Problem details: Take the records below from their first line through the line holding "angles = [radians(start", and set each of those lines down exactly, without pictures.
>>>>>
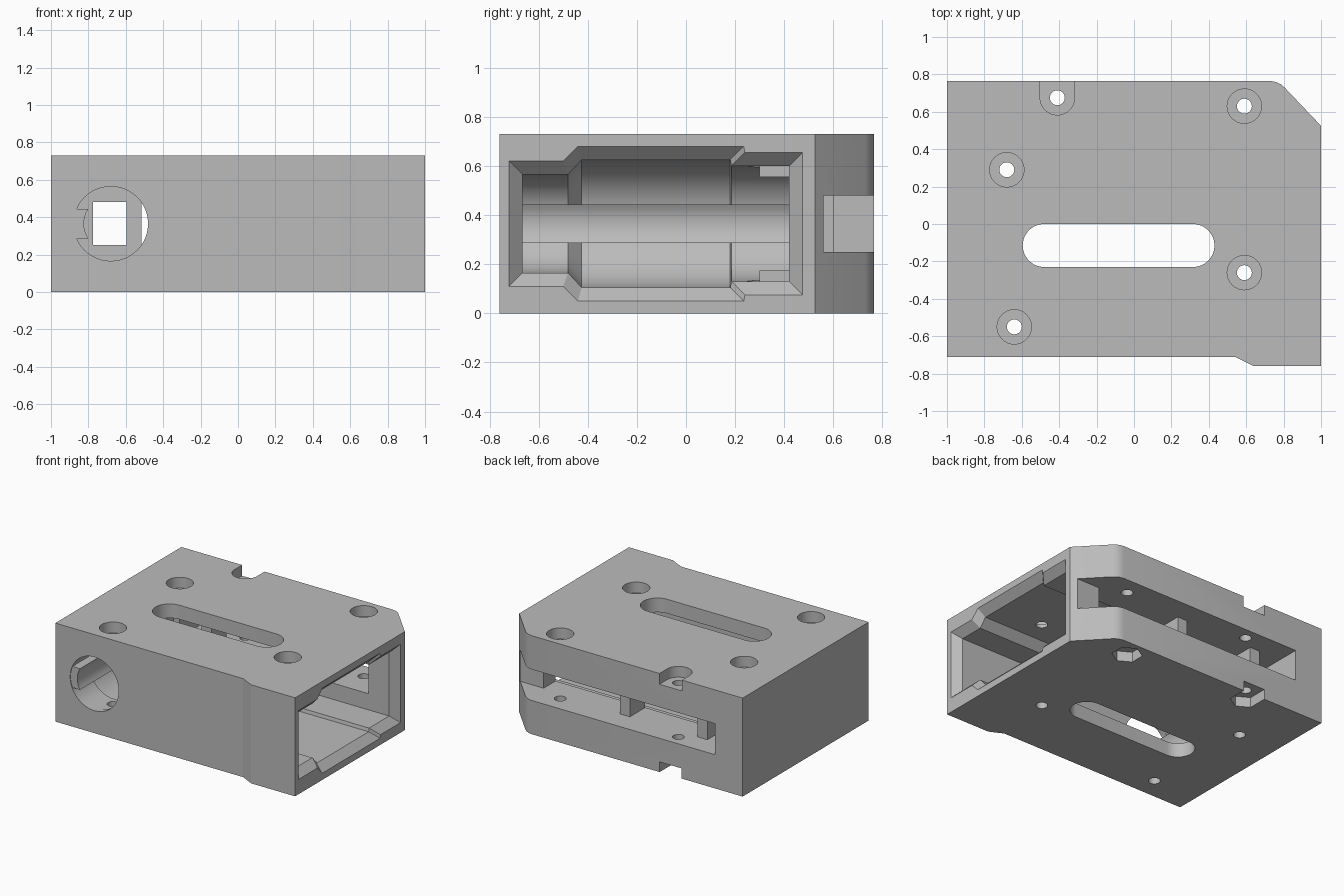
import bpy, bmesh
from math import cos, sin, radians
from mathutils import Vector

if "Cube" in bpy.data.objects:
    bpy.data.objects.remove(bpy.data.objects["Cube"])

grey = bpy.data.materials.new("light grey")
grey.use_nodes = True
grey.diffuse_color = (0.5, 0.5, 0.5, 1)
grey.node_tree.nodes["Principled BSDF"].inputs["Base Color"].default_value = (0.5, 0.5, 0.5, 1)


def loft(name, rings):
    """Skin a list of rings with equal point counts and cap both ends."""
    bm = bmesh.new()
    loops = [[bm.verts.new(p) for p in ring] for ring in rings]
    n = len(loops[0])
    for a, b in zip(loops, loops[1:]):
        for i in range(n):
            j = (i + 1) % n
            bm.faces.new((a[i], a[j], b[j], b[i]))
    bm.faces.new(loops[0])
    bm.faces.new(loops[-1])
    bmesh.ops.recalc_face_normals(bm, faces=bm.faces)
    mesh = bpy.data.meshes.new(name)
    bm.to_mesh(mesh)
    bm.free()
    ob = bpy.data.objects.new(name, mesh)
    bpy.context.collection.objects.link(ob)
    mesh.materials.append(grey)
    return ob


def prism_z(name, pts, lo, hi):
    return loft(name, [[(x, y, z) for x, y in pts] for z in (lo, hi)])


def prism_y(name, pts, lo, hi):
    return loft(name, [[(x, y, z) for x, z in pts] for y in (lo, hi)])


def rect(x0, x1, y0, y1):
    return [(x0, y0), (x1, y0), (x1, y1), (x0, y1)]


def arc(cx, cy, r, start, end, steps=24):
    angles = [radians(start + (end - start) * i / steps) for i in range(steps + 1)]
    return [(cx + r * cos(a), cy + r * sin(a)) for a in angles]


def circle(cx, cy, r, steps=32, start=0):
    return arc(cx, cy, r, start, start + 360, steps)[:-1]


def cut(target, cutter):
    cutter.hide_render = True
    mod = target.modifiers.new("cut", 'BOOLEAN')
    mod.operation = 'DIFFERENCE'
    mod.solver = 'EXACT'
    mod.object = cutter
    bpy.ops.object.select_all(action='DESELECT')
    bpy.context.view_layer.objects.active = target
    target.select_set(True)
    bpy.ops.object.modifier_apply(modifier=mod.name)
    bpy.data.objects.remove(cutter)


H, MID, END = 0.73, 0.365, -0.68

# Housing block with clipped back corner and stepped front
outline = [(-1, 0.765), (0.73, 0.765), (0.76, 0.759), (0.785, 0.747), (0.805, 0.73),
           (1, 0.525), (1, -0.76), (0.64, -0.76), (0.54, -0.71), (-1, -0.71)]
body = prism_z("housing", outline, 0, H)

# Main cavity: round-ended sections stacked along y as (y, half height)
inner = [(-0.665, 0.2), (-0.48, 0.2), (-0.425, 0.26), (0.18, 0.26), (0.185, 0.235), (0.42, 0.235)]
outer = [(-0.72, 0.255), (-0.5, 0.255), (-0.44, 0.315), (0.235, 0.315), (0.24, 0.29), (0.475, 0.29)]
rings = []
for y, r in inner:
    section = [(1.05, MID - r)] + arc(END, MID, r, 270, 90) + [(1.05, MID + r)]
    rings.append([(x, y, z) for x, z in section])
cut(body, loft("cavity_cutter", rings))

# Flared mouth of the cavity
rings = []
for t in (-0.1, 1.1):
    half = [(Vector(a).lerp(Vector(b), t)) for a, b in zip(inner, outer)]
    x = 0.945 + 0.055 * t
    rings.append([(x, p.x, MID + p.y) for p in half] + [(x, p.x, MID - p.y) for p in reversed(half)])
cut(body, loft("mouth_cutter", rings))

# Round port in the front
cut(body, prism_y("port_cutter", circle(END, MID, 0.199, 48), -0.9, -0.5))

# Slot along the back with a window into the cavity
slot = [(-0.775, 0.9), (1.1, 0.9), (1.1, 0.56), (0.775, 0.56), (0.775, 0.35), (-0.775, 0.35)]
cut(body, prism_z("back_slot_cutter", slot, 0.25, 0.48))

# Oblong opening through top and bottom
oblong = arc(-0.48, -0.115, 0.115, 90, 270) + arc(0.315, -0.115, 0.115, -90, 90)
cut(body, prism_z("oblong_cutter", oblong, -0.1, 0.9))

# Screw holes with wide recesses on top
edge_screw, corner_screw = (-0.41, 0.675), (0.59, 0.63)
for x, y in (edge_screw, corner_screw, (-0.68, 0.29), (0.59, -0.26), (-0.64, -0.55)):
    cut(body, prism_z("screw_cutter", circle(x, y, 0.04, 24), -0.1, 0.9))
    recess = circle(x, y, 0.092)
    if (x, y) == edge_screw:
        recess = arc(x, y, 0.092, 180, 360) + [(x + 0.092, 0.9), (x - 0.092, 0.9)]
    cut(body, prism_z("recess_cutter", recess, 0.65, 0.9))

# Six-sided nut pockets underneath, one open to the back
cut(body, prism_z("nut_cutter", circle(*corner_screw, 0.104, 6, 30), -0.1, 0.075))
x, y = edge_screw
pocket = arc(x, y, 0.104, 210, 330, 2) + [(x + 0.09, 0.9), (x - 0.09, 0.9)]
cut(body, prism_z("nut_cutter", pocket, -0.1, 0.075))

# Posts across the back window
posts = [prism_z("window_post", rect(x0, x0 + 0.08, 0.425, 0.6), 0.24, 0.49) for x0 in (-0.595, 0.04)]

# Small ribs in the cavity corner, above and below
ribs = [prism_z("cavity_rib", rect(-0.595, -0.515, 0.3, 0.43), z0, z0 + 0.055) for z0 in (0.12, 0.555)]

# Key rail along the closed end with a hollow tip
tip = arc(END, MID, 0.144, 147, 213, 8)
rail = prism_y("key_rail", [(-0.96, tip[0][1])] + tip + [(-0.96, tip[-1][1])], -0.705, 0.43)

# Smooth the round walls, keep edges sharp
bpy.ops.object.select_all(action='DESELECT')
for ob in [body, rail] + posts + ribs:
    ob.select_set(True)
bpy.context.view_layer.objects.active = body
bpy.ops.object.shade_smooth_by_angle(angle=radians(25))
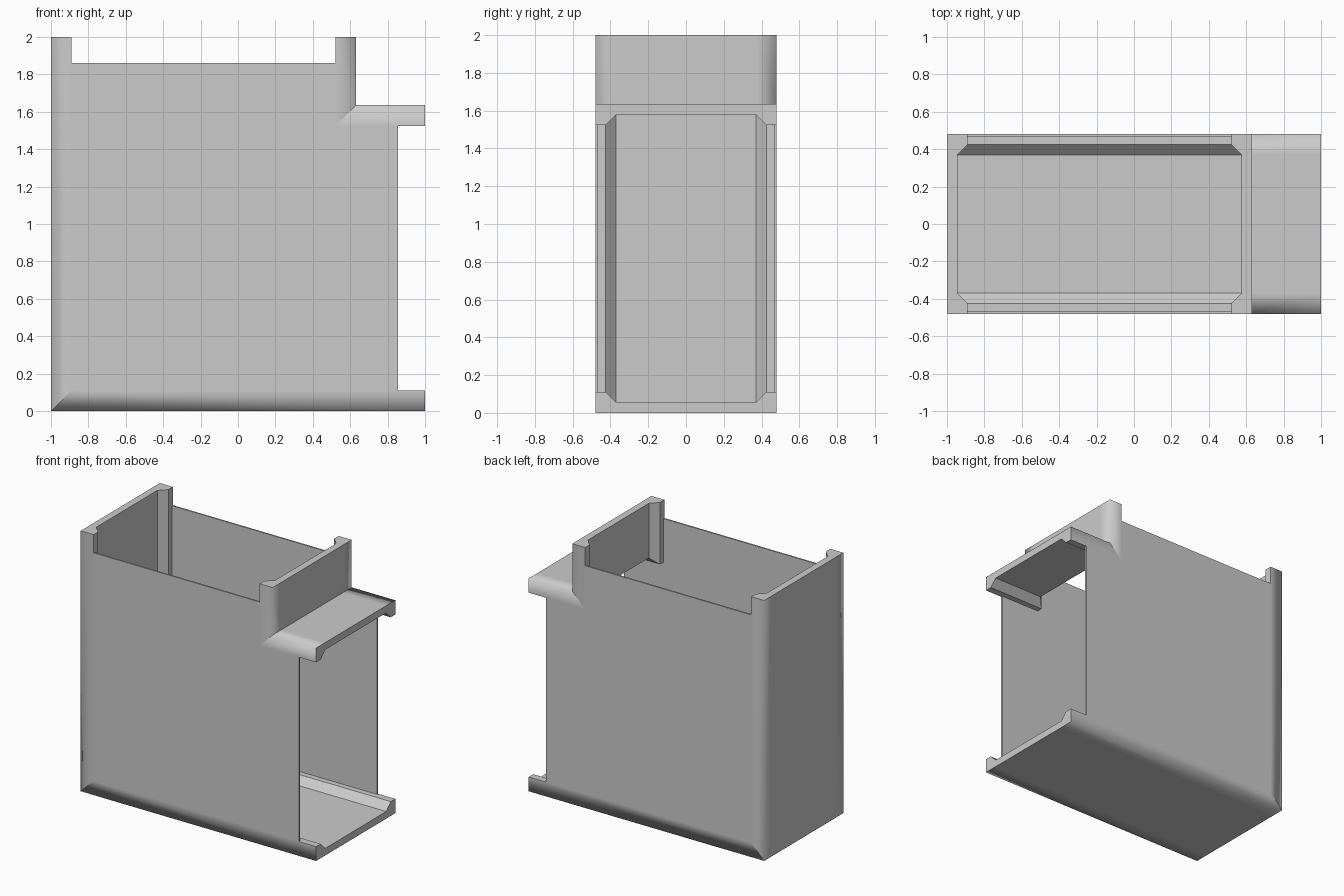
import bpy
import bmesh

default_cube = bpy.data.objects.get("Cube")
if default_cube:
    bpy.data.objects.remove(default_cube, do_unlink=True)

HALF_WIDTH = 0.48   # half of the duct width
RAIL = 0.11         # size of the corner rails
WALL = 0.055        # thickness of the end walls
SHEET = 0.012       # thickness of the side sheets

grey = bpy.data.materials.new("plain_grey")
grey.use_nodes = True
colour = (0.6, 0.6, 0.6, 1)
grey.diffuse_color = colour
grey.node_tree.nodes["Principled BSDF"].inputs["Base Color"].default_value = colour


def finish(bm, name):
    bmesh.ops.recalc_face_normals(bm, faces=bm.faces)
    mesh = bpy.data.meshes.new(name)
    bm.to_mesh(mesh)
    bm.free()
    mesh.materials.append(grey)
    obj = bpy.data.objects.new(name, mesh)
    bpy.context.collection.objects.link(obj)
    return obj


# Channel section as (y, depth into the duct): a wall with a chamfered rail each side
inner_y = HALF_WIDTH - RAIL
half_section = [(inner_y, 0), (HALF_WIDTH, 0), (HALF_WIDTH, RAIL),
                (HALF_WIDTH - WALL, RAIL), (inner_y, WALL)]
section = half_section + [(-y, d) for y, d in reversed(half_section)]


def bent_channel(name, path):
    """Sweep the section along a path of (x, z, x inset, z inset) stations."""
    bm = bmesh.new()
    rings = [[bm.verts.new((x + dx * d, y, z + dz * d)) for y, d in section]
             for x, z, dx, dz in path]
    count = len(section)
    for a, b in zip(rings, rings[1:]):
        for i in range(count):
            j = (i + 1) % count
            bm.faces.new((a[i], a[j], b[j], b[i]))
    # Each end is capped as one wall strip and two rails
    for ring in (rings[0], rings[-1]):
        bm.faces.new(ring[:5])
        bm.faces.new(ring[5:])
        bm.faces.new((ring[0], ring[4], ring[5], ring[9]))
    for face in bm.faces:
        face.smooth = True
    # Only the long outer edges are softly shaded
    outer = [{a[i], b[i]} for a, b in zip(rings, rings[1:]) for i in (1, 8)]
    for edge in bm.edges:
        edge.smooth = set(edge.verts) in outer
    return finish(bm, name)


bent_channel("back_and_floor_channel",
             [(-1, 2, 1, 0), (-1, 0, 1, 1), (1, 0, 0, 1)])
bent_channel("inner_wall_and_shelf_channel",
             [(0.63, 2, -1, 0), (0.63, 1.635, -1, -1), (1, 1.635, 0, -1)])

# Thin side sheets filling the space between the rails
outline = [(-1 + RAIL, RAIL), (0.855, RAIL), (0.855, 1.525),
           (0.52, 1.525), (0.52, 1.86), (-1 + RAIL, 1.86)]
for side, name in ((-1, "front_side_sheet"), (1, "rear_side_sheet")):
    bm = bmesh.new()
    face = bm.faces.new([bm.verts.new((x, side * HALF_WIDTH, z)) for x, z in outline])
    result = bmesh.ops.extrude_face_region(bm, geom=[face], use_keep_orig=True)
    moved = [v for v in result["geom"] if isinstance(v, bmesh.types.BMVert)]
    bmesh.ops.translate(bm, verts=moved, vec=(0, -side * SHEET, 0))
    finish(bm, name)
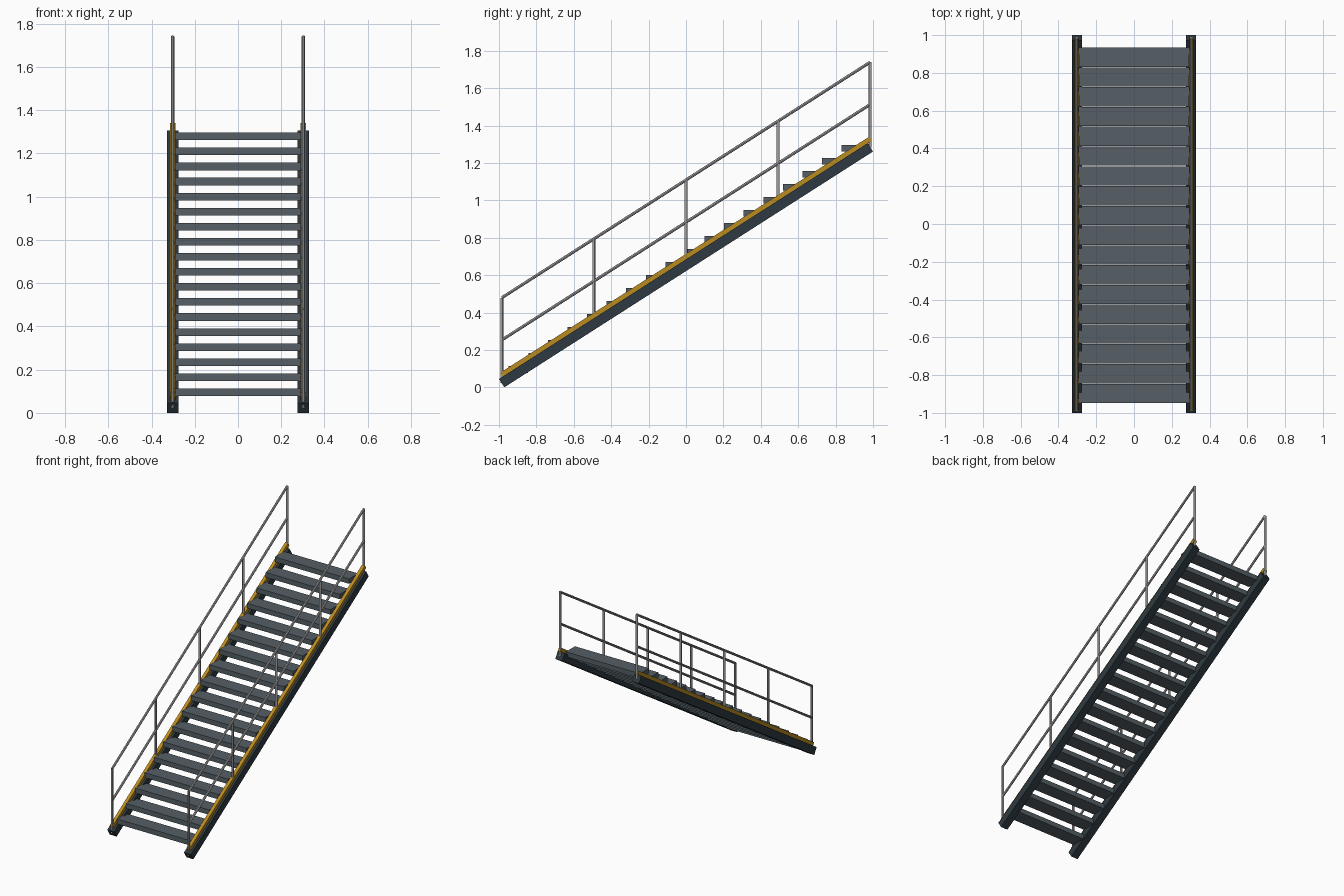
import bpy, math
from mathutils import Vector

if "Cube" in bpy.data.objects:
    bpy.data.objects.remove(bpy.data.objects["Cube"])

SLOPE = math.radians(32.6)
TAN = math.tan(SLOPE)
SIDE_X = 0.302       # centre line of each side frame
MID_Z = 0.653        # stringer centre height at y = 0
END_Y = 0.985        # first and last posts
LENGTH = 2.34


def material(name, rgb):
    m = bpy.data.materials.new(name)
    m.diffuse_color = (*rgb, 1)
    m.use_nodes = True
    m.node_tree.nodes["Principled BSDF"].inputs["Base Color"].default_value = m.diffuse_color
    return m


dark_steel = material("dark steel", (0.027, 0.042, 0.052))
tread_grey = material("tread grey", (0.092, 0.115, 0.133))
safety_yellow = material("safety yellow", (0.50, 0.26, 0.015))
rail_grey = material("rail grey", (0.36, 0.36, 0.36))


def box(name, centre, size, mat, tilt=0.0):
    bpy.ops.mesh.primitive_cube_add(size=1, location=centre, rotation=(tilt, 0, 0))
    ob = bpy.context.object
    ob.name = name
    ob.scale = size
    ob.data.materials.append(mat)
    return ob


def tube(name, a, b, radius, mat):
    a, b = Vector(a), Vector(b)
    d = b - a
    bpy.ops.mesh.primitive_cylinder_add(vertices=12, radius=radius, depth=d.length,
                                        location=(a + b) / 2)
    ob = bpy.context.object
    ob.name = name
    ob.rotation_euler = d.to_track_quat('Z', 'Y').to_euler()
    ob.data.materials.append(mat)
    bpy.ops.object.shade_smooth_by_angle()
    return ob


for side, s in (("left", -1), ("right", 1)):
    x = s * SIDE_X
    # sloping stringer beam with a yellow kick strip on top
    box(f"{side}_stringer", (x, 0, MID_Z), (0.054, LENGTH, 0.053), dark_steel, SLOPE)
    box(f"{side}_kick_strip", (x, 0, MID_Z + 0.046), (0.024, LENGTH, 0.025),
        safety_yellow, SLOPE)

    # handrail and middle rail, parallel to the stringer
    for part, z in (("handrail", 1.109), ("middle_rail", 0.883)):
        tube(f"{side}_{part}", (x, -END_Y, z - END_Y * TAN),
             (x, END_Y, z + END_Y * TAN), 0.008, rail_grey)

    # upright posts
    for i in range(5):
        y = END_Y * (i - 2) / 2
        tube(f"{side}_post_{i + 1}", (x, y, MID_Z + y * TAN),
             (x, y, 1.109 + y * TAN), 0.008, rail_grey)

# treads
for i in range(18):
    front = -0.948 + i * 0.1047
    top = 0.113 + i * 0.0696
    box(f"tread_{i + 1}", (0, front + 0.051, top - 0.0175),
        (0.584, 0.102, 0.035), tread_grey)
<<<<<
The answer:
import bpy, bmesh
from math import cos, sin, radians
from mathutils import Vector

if "Cube" in bpy.data.objects:
    bpy.data.objects.remove(bpy.data.objects["Cube"])

grey = bpy.data.materials.new("light grey")
grey.use_nodes = True
grey.diffuse_color = (0.5, 0.5, 0.5, 1)
grey.node_tree.nodes["Principled BSDF"].inputs["Base Color"].default_value = (0.5, 0.5, 0.5, 1)


def loft(name, rings):
    """Skin a list of rings with equal point counts and cap both ends."""
    bm = bmesh.new()
    loops = [[bm.verts.new(p) for p in ring] for ring in rings]
    n = len(loops[0])
    for a, b in zip(loops, loops[1:]):
        for i in range(n):
            j = (i + 1) % n
            bm.faces.new((a[i], a[j], b[j], b[i]))
    bm.faces.new(loops[0])
    bm.faces.new(loops[-1])
    bmesh.ops.recalc_face_normals(bm, faces=bm.faces)
    mesh = bpy.data.meshes.new(name)
    bm.to_mesh(mesh)
    bm.free()
    ob = bpy.data.objects.new(name, mesh)
    bpy.context.collection.objects.link(ob)
    mesh.materials.append(grey)
    return ob


def prism_z(name, pts, lo, hi):
    return loft(name, [[(x, y, z) for x, y in pts] for z in (lo, hi)])


def prism_y(name, pts, lo, hi):
    return loft(name, [[(x, y, z) for x, z in pts] for y in (lo, hi)])


def rect(x0, x1, y0, y1):
    return [(x0, y0), (x1, y0), (x1, y1), (x0, y1)]


def arc(cx, cy, r, start, end, steps=24):
    angles = [radians(start + (end - start) * i / steps) for i in range(steps + 1)]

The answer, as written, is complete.